- The State has the right of controlling the administration of properties;
- The merging of corporations;
- Withdrawing or revising the rights enjoyed by the directors and shareholders in corporations; and
- Terminating or amending the leases of mining.
- In addition to that, it protects the right to compensation. It applies to compensation in cases where the government seizes or requisitions private property.
- Article 31B covers a larger scope as compared to Article 31A. It shields any regulation that is a part of the 9th Schedule from fundamental rights. This is unlike Article 31A which protects only five categories of laws.
- However, the Supreme Court held that even laws under the 9th Schedule would be open to challenge if they infringed Fundamental Rights or the basic structure of the Constitution. It passed this judgment in the I.R. Coelho case in 2007.
Article 31C contains only two provisions. They are as follows:
- Articles 39 (b) and (c) hold the Socialistic Directive Principles specified in Part IV of the Indian Constitution. According to Article 31C, no law that aims to carry out these principles can be deemed unlawful based on the reason that it breaches the fundamental rights guaranteed by Article 14 or 19. Article 14 talks about equality before law and equal protection of laws. Article 19 deals with the protection of six rights in respect of freedom of speech, assembly, movement, etc.
- Likewise, any law that clearly states that it is intended to give effect to a policy cannot be challenged in court. The reason to question it is that it fails to give effect to such a policy.
Related – Emergence of Article 31 A, B and C and its validity
Amendments That Are Related To Article 31 Of The Indian Constitution
- As mentioned before, Article 31 led to several Constitutional amendments; 1st, 4th, 7th, 25th, 39th, 40th and 42nd Amendment.
- The Constitution (1st Amendment) Act, 1951, was responsible for introducing Articles 31A and 31B to the Indian Constitution.
- The Constitution (25th Amendment) Act, 1971, added Article 31C to the Indian Constitution.
- The Constitution (42nd Amendment) Act,1976, added Article 31D to the Indian Constitution and it was removed by the Constitution (43rd Amendment) Act,1977.
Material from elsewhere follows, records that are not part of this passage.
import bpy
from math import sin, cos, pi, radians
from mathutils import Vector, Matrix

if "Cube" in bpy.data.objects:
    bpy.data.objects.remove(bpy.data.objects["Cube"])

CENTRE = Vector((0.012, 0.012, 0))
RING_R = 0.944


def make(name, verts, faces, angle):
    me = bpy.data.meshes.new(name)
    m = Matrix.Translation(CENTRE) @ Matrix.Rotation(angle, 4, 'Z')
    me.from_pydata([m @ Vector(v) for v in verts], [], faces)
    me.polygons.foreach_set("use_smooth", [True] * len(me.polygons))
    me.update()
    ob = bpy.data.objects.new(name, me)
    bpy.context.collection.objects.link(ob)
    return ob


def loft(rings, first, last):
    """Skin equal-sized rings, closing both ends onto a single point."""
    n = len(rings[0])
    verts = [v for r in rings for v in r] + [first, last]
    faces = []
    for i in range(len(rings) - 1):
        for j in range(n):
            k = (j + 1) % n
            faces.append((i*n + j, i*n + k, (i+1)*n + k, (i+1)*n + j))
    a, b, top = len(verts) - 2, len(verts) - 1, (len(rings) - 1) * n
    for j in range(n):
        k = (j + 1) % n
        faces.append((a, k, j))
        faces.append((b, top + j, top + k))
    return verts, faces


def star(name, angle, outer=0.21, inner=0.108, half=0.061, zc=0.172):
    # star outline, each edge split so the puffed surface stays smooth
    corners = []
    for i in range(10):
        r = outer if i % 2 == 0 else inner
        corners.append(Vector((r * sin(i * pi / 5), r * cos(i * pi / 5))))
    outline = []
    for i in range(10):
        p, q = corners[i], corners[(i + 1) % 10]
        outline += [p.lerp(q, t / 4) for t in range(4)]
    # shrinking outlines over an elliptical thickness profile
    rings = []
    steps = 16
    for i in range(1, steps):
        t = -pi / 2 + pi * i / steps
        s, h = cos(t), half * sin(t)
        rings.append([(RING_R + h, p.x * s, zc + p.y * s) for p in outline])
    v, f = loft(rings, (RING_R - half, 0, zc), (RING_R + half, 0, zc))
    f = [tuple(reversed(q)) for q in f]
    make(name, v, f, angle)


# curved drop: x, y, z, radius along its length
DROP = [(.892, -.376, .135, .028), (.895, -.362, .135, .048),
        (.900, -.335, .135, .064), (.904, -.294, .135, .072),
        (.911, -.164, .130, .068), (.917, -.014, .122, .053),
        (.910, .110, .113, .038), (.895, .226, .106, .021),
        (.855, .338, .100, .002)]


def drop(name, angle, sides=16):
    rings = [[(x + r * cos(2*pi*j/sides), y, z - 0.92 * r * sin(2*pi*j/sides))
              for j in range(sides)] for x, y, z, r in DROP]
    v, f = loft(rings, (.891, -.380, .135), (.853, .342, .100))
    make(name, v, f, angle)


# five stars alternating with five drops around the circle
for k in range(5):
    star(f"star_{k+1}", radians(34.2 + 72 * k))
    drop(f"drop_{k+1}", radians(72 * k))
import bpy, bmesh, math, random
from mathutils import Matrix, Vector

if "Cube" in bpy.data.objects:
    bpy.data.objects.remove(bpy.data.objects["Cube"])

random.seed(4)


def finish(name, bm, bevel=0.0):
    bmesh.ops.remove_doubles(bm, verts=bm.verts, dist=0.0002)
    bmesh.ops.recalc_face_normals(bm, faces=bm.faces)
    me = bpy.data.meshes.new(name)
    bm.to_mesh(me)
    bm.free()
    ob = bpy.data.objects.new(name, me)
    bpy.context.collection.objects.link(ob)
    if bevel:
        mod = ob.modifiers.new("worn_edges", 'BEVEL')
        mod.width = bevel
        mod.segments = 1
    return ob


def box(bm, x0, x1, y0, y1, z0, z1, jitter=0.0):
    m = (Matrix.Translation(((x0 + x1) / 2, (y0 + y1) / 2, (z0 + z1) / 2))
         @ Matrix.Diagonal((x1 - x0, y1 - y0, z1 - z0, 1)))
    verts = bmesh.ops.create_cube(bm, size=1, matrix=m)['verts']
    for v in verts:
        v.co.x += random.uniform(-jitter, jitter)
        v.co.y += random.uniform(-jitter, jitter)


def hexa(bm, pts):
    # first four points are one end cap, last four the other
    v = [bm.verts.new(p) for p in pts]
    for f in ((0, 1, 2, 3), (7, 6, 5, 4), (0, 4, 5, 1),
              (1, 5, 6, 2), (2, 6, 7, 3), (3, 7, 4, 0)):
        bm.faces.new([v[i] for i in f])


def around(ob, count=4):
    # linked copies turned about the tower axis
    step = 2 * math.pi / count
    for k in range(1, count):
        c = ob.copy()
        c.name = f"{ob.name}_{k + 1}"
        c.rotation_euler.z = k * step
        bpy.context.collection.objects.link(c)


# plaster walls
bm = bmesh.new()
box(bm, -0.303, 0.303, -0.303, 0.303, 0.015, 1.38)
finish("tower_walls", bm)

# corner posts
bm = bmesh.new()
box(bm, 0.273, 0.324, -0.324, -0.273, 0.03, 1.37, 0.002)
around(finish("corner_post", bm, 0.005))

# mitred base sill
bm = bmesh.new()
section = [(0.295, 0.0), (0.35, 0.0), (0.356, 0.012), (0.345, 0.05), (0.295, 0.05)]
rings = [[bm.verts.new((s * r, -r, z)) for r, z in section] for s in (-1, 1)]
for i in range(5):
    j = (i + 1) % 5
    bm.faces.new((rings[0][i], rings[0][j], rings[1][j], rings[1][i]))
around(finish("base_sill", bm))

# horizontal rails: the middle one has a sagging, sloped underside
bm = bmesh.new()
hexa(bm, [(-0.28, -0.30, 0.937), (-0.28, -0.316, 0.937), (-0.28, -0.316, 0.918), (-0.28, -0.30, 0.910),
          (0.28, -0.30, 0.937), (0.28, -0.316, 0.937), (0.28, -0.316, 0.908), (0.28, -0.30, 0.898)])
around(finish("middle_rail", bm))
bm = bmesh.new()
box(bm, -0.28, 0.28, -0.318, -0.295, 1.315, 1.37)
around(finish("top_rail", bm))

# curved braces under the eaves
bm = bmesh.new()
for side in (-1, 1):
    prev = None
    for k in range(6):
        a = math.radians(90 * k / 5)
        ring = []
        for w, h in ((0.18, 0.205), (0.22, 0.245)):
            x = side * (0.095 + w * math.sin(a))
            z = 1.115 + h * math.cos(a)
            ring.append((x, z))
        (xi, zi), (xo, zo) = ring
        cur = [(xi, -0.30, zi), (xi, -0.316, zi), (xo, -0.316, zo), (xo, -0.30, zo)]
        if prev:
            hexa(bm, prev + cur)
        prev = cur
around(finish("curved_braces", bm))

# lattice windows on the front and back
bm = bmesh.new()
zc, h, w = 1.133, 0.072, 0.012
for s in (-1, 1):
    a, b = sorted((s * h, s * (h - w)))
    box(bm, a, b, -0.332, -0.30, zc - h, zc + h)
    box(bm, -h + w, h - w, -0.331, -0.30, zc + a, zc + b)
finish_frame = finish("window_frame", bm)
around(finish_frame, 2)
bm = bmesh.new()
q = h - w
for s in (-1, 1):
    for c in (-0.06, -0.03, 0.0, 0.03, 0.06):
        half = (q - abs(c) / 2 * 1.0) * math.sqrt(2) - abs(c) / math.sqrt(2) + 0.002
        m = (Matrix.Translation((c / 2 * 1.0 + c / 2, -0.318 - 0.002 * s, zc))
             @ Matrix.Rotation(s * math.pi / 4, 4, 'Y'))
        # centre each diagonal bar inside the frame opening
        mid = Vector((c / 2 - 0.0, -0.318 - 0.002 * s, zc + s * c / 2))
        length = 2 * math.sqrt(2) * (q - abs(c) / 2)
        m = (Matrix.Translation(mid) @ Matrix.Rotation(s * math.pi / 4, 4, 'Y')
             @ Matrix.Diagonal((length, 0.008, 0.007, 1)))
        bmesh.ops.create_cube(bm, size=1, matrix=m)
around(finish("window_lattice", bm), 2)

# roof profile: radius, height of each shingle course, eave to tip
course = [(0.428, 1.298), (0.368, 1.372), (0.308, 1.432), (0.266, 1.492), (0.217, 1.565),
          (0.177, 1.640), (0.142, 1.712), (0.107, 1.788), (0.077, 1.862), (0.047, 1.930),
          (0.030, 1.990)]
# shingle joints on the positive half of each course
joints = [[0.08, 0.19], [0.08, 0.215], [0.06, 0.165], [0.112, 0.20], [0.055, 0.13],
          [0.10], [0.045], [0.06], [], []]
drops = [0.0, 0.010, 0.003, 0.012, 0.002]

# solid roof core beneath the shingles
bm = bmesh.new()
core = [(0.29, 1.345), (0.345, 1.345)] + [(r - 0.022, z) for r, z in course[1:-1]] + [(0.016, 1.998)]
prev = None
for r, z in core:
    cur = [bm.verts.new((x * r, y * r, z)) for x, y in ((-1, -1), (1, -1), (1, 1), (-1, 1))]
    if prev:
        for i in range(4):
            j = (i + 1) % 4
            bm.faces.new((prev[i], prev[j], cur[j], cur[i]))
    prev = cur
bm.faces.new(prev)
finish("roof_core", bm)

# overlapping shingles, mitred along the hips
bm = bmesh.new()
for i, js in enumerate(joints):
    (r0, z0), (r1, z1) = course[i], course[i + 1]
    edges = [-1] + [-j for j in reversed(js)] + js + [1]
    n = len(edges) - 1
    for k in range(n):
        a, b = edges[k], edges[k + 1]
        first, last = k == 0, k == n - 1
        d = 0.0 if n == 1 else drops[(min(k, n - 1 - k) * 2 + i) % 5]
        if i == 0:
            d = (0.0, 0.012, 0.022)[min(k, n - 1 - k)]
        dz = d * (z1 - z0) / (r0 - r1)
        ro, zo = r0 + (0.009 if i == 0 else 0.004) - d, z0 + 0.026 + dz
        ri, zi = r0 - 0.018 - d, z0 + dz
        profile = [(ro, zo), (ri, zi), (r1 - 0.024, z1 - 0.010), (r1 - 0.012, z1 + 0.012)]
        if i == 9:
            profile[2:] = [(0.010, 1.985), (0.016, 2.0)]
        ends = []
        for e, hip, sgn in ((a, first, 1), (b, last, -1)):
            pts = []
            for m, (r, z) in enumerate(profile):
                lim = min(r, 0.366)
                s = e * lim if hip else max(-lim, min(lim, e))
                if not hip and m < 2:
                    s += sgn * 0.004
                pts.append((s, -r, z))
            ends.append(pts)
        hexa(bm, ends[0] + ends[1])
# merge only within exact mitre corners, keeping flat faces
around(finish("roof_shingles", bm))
- The Indian Constitution allows the enforcement of constitutional amendments as a step toward the social welfare and betterment of the sections of society. It ensures that all classes of citizens enjoy equality of opportunity and treatment, irrespective of whether they come from the working class or weaker sections of society.
- The right to property became one of the most controversial rights under the Indian Constitution. The property law has been losing relevance after Article 31 was challenged as being unconstitutional.
- Article 31 was changed from a fundamental right to a constitutional right by making it a part of Article 300A of the Indian Constitution.
Q. Does Article 31 of the Indian Constitution fall under fundamental rights?
Article 31 is now a constitutional right and not a fundamental right.
Q. Which subclause of Article 31 no longer exists?
The Constitution (43rd Amendment) Act, 1977, removed Article 31D from the Indian Constitution.
Q. Which right was removed from the list of fundamental rights in India?
The right to property was removed as the 7th fundamental right in India by the Constitution (44th Amendment) Act, 1978.